On average, two children under 13 were killed and an estimated 376 were injured every day in 2017 while riding in cars, SUVs, pickups, and vans. While these numbers are significantly lower than they were in 2016 – an eight percent decrease in fatalities, and a 19 percent decrease in the estimated injuries – there is still more work to be done to keep all children safe on America’s roadways.

According to the U.S. Department of Transportation’s National Highway Traffic Safety Administration (NHTSA), nearly half (46 percent) of car seats are misused. To help combat this issue, NHTSA is sponsoring Child Passenger Safety Week from September 15-21, 2019, a campaign dedicated to helping parents and caregivers make sure their children ride as safely as possible—every trip, every time. The week culminates with “National Seat Check Saturday” on September 21.
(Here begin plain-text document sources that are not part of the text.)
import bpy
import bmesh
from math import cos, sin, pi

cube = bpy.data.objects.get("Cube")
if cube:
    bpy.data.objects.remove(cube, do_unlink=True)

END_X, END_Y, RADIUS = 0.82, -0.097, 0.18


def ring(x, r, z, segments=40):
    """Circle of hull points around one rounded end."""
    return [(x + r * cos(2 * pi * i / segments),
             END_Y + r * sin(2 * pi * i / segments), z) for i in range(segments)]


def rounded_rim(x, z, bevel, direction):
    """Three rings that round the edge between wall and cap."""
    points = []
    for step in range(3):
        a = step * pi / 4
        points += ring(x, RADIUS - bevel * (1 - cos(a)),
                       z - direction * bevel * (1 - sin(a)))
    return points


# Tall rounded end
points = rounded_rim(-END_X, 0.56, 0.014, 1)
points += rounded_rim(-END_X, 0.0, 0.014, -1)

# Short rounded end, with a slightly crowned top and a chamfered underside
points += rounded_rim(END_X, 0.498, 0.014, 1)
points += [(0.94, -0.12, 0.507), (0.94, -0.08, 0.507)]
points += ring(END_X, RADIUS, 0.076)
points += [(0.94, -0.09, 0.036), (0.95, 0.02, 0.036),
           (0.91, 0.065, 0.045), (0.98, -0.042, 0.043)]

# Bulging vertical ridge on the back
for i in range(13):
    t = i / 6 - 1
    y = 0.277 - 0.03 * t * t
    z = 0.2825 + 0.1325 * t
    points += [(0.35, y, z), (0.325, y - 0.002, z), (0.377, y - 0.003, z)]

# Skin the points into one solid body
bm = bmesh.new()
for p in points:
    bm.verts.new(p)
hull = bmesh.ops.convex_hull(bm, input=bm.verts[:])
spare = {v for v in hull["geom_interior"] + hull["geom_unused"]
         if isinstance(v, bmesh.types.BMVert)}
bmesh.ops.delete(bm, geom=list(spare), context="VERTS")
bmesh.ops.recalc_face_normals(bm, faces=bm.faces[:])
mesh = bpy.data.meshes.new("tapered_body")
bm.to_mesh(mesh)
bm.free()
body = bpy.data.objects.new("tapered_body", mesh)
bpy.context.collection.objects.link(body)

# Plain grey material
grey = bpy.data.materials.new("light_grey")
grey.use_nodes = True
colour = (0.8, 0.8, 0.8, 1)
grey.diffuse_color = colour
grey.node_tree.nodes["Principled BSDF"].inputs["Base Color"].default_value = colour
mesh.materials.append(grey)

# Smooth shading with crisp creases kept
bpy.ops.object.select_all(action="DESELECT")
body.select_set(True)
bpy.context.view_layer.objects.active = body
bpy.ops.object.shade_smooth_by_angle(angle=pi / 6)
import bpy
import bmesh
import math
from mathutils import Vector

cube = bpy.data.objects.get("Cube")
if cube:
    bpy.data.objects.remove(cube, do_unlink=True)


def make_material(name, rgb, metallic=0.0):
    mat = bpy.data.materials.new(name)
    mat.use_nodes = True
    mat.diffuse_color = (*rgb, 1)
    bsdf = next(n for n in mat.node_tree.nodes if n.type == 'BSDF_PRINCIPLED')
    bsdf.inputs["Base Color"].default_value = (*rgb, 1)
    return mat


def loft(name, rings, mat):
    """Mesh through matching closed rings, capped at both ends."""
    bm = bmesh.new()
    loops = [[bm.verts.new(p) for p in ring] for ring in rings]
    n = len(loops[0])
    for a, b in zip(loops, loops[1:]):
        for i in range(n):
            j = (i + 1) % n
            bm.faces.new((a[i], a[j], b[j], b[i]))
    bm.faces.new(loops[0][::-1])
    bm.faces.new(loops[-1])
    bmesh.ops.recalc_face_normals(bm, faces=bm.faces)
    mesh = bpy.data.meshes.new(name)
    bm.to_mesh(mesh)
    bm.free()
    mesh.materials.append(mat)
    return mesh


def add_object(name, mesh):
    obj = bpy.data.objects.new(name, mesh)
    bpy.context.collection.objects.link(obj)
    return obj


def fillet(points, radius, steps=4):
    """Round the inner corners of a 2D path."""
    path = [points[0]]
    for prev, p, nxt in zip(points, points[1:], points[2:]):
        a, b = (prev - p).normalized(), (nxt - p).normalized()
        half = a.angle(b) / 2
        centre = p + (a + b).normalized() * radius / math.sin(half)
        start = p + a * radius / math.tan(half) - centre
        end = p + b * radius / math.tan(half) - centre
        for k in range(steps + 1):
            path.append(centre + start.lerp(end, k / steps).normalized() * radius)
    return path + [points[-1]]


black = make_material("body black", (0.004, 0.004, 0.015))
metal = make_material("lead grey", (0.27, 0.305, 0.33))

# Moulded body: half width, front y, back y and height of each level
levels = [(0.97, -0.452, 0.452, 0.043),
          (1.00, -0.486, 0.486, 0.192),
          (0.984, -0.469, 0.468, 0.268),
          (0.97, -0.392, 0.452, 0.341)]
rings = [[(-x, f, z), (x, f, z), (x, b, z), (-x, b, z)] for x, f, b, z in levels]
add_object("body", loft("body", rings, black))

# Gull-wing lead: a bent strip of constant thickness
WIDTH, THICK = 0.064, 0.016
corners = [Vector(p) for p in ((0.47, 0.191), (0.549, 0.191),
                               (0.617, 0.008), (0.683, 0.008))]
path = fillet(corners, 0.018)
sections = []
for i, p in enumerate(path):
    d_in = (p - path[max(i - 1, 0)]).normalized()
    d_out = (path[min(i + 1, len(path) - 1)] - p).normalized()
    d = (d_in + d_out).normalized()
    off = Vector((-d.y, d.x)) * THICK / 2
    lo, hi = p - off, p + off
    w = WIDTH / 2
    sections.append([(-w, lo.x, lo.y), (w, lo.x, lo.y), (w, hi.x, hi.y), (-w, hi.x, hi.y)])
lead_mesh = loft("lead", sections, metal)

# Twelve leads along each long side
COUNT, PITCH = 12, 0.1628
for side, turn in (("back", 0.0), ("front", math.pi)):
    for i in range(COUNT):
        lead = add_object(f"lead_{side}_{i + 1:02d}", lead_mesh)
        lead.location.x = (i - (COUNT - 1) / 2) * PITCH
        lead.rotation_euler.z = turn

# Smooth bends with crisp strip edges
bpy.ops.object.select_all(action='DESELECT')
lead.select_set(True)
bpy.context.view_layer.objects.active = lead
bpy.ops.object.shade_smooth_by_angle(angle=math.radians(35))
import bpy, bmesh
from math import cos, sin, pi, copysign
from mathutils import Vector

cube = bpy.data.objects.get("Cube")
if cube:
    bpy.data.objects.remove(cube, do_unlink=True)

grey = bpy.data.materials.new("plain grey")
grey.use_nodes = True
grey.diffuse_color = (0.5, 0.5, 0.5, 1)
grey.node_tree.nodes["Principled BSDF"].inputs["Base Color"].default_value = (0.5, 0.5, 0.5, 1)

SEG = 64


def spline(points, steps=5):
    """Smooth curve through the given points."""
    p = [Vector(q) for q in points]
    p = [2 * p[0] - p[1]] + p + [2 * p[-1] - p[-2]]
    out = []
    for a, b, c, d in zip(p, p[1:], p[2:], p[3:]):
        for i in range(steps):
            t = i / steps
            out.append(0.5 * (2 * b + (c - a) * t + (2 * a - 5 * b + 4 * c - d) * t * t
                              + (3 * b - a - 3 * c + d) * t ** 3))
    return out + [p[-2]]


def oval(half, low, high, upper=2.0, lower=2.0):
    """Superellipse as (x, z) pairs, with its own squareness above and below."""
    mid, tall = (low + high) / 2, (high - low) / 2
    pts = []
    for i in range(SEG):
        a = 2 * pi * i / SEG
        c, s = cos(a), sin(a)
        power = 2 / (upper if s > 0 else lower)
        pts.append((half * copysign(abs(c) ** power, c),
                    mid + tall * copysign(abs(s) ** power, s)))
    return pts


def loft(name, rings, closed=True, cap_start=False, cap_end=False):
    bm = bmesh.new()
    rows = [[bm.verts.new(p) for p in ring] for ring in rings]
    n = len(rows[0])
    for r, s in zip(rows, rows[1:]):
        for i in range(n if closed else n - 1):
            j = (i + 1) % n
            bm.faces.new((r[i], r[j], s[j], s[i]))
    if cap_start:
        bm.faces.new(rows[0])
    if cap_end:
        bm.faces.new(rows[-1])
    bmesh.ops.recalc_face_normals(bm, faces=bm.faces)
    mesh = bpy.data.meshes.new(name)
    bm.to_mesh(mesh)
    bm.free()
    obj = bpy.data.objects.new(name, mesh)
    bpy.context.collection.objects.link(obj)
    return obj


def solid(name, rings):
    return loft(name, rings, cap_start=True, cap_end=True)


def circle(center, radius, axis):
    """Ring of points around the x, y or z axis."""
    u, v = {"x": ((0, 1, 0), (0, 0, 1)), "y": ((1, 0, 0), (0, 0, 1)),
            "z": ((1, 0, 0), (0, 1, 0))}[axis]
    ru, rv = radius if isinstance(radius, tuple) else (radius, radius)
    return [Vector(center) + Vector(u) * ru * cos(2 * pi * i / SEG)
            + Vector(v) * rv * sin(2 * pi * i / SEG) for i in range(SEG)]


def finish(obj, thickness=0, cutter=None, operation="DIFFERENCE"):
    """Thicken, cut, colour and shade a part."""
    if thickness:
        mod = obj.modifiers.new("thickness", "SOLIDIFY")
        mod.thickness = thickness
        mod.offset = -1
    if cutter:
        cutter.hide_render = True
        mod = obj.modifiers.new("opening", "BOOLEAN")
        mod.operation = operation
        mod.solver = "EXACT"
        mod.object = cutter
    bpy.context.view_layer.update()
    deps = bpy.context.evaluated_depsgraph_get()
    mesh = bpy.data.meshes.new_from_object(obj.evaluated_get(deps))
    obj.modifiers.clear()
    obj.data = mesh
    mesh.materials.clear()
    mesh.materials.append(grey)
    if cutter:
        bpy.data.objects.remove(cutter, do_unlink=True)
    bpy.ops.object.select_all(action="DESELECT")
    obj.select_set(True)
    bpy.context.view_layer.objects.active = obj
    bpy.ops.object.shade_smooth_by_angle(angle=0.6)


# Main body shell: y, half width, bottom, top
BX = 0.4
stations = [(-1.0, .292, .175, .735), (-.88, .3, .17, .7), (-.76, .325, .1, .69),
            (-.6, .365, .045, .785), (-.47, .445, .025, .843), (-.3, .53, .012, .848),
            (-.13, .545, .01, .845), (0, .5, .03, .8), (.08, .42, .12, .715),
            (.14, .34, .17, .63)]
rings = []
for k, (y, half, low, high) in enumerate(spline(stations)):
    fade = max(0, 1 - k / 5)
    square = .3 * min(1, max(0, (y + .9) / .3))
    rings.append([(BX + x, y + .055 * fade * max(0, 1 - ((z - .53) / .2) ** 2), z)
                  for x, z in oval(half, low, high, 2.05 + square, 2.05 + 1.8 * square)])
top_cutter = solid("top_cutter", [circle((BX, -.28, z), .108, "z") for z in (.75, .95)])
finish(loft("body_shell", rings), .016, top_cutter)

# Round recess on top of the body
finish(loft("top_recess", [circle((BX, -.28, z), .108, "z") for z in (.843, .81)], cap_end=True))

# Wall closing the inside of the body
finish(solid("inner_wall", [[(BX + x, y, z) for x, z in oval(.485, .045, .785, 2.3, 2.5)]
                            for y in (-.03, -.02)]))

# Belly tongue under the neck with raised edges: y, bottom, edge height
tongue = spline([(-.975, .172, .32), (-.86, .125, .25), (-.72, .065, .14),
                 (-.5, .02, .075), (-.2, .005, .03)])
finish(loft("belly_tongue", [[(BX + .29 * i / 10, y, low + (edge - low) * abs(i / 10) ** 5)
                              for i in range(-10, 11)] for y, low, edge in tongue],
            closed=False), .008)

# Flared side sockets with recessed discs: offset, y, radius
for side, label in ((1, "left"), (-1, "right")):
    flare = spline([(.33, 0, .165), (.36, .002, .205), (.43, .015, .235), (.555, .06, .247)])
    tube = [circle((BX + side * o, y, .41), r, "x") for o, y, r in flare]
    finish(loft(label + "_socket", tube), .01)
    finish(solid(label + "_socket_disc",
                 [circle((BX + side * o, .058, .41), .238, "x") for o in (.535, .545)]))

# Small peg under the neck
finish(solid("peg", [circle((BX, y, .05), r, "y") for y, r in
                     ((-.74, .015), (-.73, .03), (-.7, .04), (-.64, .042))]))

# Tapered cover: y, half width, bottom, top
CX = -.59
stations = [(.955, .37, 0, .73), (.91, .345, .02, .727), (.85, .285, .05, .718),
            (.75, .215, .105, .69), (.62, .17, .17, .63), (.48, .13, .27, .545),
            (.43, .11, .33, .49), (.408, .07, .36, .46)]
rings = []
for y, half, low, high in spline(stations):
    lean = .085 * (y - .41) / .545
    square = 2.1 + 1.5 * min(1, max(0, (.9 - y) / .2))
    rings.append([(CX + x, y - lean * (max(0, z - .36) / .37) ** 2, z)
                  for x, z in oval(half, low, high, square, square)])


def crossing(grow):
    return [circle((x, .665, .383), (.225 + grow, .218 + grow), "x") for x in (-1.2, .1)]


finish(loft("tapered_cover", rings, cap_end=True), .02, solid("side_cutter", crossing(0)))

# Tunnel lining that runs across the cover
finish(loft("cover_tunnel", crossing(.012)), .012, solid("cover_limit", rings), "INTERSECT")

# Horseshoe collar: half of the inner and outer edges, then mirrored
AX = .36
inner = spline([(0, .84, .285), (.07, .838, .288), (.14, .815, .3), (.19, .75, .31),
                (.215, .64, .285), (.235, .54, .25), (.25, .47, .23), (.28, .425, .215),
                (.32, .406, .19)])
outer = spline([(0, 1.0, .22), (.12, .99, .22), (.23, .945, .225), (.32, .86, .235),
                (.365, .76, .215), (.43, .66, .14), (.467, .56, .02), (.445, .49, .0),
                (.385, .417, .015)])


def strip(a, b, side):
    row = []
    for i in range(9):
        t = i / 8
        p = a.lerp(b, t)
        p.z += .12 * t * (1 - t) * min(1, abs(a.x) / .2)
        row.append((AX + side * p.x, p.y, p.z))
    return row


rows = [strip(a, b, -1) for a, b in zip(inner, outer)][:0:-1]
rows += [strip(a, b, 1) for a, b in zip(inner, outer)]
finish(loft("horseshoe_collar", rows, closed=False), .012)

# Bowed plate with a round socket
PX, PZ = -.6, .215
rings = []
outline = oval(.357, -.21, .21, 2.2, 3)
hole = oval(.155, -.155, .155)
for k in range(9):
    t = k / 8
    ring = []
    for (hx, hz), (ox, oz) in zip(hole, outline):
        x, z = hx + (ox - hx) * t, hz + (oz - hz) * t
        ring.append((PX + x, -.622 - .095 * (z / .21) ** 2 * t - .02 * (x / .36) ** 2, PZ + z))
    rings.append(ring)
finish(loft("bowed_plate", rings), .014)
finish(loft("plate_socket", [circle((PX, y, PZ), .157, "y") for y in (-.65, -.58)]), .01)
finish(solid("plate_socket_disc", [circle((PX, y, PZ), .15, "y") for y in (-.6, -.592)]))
The goal of the Week is to make sure all children are seated in the correct car seat, that it’s properly installed and used, and that it’s registered with its manufacturer to ensure parents and caregivers receive important safety updates.

Parent/ caregiver tips:

  • Car seats and boosters are one of the easiest ways to keep children safe and, when installed correctly, car seats can reduce the risk of fatal injury in a crash by 71 percent for infants and by 54 percent for toddlers.
  • NHTSA recommends keeping children rear-facing as long as possible, up to the top height or weight allowed by their particular seats. Once a child outgrows the rear-facing-only “infant” car seat, he/she should travel in a rear-facing “convertible,” or all-in-one car seat. Once a child outgrows the rear-facing size limits, the child is ready to travel in a forward-facing car seat with a harness (always use the tether). After outgrowing the forward-facing car seat with harness, children should be placed in booster seats until they’re the right size to use seat belts safely. And if children are under 13 years old, they should always sit in the back seat.
  • Register your car seat or booster seat with the seat manufacturer so you can be notified in the event of a recall. Parents and caregivers can view more information on car seat safety and locate a certified technician at nhtsa.gov/carseat.
  • Visit a Certified Child Passenger Safety Technician in your community to double-check that your car seat is correctly installed and that you’re using it correctly. You can use this simple search tool to find a car seat inspection station near you, or visit a car seat check in your community on National Seat Check Saturday on September 21.